───── DATA ─────

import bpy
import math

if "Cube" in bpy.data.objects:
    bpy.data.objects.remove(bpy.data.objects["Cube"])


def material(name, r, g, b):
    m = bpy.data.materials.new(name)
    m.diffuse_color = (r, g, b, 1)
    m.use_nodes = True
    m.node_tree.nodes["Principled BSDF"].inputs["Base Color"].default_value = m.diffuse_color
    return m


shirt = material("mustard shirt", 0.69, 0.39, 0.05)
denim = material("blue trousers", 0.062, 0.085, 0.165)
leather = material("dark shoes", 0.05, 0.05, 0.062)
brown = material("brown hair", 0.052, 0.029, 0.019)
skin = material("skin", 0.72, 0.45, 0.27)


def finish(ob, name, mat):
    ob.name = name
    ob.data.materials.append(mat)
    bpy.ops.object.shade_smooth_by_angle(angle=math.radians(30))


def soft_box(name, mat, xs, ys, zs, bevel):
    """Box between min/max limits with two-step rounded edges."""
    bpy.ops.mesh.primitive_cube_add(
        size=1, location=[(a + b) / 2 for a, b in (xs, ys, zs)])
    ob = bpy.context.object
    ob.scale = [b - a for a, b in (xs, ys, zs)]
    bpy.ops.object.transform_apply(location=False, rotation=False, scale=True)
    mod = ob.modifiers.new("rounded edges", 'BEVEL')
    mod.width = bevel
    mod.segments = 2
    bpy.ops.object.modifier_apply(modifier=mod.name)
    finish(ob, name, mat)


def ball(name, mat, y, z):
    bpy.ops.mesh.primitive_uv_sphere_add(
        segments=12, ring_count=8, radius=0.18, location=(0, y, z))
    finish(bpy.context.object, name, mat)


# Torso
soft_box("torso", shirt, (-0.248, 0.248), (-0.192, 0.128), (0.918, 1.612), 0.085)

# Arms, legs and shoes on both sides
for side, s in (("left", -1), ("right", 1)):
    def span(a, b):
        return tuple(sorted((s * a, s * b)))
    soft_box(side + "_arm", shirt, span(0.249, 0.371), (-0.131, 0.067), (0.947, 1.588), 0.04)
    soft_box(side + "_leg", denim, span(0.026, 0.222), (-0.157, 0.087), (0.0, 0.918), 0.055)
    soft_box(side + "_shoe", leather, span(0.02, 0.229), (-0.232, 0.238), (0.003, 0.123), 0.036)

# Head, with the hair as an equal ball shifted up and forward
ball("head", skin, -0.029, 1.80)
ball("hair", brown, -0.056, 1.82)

─────

- ACTIVITY: With nothing added or dropped, write out every entry.

- WRITTEN ANSWER:
import bpy
import math

if "Cube" in bpy.data.objects:
    bpy.data.objects.remove(bpy.data.objects["Cube"])


def material(name, r, g, b):
    m = bpy.data.materials.new(name)
    m.diffuse_color = (r, g, b, 1)
    m.use_nodes = True
    m.node_tree.nodes["Principled BSDF"].inputs["Base Color"].default_value = m.diffuse_color
    return m


shirt = material("mustard shirt", 0.69, 0.39, 0.05)
denim = material("blue trousers", 0.062, 0.085, 0.165)
leather = material("dark shoes", 0.05, 0.05, 0.062)
brown = material("brown hair", 0.052, 0.029, 0.019)
skin = material("skin", 0.72, 0.45, 0.27)


def finish(ob, name, mat):
    ob.name = name
    ob.data.materials.append(mat)
    bpy.ops.object.shade_smooth_by_angle(angle=math.radians(30))


def soft_box(name, mat, xs, ys, zs, bevel):
    """Box between min/max limits with two-step rounded edges."""
    bpy.ops.mesh.primitive_cube_add(
        size=1, location=[(a + b) / 2 for a, b in (xs, ys, zs)])
    ob = bpy.context.object
    ob.scale = [b - a for a, b in (xs, ys, zs)]
    bpy.ops.object.transform_apply(location=False, rotation=False, scale=True)
    mod = ob.modifiers.new("rounded edges", 'BEVEL')
    mod.width = bevel
    mod.segments = 2
    bpy.ops.object.modifier_apply(modifier=mod.name)
    finish(ob, name, mat)


def ball(name, mat, y, z):
    bpy.ops.mesh.primitive_uv_sphere_add(
        segments=12, ring_count=8, radius=0.18, location=(0, y, z))
    finish(bpy.context.object, name, mat)


# Torso
soft_box("torso", shirt, (-0.248, 0.248), (-0.192, 0.128), (0.918, 1.612), 0.085)

# Arms, legs and shoes on both sides
for side, s in (("left", -1), ("right", 1)):
    def span(a, b):
        return tuple(sorted((s * a, s * b)))
    soft_box(side + "_arm", shirt, span(0.249, 0.371), (-0.131, 0.067), (0.947, 1.588), 0.04)
    soft_box(side + "_leg", denim, span(0.026, 0.222), (-0.157, 0.087), (0.0, 0.918), 0.055)
    soft_box(side + "_shoe", leather, span(0.02, 0.229), (-0.232, 0.238), (0.003, 0.123), 0.036)

# Head, with the hair as an equal ball shifted up and forward
ball("head", skin, -0.029, 1.80)
ball("hair", brown, -0.056, 1.82)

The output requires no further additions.